TO DO —
Using the records beneath, say how many lines contain the word "faces", without comment.

RECORDS FOR THIS EXERCISE —
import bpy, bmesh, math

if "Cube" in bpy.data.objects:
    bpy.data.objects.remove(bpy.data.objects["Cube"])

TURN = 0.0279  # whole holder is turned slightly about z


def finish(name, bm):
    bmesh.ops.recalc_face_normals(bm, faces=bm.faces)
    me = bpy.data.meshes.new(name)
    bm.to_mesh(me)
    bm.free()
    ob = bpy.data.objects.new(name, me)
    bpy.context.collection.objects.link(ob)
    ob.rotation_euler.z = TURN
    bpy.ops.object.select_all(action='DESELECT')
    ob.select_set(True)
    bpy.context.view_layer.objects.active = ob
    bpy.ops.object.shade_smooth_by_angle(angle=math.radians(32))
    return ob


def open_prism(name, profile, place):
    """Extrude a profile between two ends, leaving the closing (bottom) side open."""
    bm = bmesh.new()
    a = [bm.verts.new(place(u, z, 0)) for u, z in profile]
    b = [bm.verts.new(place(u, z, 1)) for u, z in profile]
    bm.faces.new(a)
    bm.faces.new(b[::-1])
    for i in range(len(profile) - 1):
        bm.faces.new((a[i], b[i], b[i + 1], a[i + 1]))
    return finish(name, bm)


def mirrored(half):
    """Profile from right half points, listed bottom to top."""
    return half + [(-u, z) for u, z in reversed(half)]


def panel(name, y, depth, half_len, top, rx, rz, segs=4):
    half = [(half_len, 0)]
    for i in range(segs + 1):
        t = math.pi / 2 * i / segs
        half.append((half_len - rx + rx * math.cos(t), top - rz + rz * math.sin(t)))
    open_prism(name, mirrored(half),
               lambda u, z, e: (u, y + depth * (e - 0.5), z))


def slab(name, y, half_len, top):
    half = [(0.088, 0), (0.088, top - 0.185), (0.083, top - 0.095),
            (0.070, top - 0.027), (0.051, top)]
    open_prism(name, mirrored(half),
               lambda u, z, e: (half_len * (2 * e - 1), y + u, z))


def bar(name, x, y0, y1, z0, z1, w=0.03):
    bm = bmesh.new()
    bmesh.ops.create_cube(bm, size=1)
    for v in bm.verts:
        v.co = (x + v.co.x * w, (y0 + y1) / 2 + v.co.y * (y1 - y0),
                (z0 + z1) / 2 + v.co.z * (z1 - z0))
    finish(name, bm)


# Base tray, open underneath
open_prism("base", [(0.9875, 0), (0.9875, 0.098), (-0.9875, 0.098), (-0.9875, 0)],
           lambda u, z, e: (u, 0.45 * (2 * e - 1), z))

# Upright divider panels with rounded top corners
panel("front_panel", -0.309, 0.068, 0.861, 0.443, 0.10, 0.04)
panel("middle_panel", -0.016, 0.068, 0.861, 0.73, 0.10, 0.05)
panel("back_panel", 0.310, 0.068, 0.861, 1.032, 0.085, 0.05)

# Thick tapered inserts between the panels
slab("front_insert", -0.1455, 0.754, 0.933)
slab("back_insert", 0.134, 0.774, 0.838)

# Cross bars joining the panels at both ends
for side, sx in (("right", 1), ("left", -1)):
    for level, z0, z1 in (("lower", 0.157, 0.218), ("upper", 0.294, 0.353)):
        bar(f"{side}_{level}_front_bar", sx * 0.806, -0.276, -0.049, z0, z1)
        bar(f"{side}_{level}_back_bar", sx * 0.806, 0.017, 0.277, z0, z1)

==

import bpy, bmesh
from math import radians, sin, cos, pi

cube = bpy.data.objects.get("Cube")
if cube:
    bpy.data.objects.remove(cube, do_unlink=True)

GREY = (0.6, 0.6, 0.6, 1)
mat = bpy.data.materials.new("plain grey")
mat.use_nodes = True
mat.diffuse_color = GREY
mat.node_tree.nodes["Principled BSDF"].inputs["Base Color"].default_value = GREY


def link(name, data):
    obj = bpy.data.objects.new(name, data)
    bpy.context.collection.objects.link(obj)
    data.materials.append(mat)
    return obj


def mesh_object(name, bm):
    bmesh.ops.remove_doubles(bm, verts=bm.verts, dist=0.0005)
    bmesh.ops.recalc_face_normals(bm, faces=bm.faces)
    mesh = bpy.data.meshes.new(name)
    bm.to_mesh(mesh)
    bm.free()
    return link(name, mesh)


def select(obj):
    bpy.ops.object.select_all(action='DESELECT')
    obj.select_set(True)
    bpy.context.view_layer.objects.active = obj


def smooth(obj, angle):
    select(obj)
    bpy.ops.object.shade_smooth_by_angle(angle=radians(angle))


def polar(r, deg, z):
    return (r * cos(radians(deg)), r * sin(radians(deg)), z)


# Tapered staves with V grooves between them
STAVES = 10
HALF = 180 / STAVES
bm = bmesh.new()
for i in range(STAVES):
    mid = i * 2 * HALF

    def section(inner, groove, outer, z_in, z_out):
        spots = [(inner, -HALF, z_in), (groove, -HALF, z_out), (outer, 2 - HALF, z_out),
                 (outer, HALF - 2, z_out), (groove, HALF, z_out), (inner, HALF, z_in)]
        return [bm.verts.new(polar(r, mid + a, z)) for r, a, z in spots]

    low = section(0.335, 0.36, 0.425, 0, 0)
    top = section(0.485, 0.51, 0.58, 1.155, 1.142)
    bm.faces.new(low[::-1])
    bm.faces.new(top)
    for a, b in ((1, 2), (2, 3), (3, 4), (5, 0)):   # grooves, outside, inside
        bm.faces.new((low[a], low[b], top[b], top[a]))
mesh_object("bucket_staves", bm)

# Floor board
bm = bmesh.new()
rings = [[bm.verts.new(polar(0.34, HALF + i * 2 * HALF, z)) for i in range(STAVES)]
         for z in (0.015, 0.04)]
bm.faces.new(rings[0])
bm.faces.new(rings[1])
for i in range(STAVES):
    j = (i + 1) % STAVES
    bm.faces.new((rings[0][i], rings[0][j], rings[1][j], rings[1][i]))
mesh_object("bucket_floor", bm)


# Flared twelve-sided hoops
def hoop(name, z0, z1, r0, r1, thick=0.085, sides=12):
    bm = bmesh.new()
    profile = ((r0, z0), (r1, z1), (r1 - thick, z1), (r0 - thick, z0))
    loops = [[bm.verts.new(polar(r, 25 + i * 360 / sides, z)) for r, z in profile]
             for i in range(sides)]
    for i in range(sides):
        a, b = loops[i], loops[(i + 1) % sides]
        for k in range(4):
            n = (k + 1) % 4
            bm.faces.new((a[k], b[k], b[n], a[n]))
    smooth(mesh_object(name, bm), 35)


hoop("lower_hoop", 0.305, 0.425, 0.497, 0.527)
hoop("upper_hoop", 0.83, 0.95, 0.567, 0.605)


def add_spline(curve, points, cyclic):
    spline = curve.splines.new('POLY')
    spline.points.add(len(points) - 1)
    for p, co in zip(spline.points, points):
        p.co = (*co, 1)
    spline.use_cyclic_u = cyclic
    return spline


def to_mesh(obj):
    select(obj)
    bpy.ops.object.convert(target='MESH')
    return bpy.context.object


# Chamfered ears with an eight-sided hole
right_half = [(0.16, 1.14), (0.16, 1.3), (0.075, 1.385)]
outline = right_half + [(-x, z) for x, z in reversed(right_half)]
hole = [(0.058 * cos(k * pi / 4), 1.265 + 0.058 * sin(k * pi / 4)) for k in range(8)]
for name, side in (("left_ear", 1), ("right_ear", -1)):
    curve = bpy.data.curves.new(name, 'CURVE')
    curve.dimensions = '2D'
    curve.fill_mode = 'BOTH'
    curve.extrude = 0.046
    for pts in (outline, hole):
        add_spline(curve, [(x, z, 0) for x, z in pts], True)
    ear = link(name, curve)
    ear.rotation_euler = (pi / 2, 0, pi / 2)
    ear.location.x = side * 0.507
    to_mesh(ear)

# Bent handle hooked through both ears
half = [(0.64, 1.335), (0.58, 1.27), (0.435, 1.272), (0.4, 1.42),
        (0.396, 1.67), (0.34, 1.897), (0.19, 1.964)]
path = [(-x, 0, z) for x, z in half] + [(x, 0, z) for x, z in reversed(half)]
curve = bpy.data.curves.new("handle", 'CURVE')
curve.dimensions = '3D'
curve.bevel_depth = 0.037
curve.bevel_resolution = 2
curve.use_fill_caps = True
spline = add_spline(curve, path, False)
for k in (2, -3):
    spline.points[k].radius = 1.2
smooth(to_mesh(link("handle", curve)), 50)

RESULT —
12